4. Bad pictures. We all have them. I always believed I was the only one. I have loathed this picture for years. But now I can look back and laugh at it, and realize that this was obviously not a true depiction of who I used to be.
5. Music. Music has been and always be one of the greatest escapes a person can have. I often think about which sense I would hate to lose the most and I have to conclude that it would be hearing. It’s the least judgmental sense you have (well… depends on what you’re listening to I suppose 🙂 ) The Beatles have inspired many, myself included and “Let it be” in particular has impacted my views. Enough so that it inspired me to have the phrase tattooed on me forever.
6.Working with communities who are discriminated based on their looks/feelings. I’ve had many opportunities to work with the queer community and especially the trans people I have met who were not happy with their body – so they changed it. You can change anything about your body you don’t like. It’s even easier to change the way you see yourself. As for everyone else – fuck ‘em.
7. Okay, usually I don’t use body positivity and Victoria’s Secret in the same sentence – but… They created this bra called the “Bombshell” and when I wear it, I feel like a boss. I don’t care if I’m conforming to society’s ideals, it’s what I like and it makes me feel good.
9. My people. Find your people. Use your people.
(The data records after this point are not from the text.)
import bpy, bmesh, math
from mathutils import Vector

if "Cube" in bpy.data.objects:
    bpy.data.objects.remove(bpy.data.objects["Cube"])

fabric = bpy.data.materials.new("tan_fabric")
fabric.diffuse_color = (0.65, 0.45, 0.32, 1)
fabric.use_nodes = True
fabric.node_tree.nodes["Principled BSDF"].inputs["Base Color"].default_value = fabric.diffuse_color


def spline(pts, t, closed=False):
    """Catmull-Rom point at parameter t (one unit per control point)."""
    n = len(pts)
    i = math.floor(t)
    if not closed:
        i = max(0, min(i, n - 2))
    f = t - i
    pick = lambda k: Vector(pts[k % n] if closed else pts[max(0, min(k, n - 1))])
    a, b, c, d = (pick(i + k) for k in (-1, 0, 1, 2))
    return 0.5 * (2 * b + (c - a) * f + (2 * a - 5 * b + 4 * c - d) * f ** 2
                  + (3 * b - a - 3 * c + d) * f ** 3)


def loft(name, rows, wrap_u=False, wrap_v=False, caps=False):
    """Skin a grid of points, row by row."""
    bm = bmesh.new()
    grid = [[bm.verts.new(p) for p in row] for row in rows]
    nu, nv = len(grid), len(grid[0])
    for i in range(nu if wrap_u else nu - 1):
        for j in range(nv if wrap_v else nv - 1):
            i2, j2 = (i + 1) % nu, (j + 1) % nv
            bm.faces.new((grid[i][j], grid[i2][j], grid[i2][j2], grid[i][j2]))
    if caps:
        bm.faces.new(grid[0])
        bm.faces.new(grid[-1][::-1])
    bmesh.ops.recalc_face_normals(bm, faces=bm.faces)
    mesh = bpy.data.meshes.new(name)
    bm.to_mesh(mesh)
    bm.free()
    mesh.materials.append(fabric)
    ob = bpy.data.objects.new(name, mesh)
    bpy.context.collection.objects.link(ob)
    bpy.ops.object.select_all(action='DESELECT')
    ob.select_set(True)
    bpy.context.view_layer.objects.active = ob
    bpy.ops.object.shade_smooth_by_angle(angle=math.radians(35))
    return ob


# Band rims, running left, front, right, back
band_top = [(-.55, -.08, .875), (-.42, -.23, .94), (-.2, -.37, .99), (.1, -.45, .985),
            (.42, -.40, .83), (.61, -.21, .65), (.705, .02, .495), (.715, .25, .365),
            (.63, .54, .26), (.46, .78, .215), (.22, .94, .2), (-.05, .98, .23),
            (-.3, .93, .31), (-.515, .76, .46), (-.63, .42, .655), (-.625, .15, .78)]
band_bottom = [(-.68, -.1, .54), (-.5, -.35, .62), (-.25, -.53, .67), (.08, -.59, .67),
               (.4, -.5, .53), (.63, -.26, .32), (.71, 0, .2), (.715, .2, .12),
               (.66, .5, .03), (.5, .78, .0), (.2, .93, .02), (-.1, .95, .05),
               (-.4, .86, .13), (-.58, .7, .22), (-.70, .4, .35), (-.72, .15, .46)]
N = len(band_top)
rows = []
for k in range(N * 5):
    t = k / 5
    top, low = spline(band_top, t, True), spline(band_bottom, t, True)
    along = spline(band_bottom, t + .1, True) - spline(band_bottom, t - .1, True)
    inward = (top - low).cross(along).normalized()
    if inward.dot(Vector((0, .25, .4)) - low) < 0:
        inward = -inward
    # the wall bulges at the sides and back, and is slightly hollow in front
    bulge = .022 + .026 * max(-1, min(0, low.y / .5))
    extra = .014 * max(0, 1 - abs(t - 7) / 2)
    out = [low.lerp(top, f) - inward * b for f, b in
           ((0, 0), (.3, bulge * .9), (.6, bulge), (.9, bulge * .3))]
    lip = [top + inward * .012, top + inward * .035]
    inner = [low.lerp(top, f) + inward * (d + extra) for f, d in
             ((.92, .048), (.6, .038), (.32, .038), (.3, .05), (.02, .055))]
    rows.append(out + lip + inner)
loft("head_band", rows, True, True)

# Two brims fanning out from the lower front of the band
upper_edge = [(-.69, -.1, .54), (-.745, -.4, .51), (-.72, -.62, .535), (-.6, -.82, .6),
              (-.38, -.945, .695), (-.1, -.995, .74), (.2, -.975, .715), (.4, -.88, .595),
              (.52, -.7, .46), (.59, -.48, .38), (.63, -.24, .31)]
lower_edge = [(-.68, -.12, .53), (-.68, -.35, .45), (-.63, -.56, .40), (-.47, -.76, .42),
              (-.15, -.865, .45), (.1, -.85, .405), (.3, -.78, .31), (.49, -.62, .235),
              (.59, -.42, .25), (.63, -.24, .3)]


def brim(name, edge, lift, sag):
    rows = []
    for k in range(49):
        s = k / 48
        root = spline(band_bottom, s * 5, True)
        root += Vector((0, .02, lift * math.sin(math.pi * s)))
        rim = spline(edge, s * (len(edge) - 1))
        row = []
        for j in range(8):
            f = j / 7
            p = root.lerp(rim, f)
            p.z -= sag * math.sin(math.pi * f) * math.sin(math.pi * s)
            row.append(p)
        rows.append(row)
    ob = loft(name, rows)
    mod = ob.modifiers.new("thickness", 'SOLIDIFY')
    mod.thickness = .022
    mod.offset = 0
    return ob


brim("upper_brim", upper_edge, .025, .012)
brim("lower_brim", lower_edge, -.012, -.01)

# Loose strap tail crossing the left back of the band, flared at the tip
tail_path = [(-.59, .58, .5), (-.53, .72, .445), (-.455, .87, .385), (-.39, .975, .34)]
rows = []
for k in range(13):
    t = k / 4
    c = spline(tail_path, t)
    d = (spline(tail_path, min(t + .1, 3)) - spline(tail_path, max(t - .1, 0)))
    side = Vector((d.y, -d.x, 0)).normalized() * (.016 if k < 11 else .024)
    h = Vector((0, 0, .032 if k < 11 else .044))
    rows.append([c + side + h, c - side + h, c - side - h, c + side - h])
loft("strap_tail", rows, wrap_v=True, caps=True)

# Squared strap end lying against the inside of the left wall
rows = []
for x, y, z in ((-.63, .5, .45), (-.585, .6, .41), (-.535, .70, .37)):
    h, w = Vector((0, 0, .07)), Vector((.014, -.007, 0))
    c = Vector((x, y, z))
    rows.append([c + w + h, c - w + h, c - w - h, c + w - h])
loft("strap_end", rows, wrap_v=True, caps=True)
I could not enumerate the impact that Choice USA has had on my life.
10. Being a feminist. Just erase everything you ever knew about social constructions of looks, gender, sex, etc and you will come to peace with yourself. Promise. Find what you love and then fight for it.
13. Change of scenery. Living on the most beautiful campus in the nation (unbiased opinion) makes me appreciate the beautiful things of this earth and all the beautiful people that live on it.
14. It took a great relationship and even more of an amazing person to open my eyes and realize I was so much more than what was in the mirror. This person filled my life with love and inspired me to better myself for me – and no one else. Even though this person has removed themselves from my life, I still remember all the things he taught me.
15. It took having some of the prettiest best friends a girl could ask for – and realizing that they too, had much insecurity despite how perfect I thought their lives might be. Having a best friend with whom you can discuss the grossest things about your body is a rarity. I encourage you to find one.
19. It took coming to terms with my sexuality. Embracing it. Never apologizing for my desires and acting on them, I answer to no one but myself.
21. I’m not ashamed of my body anymore. I don’t try to hide myself. It hasn’t been an overnight process, and it’s a journey that has yet to end. But putting together all the things I have learned and inspired me to be me, I can finally say that I’m Body Positive, and I hope you can be too.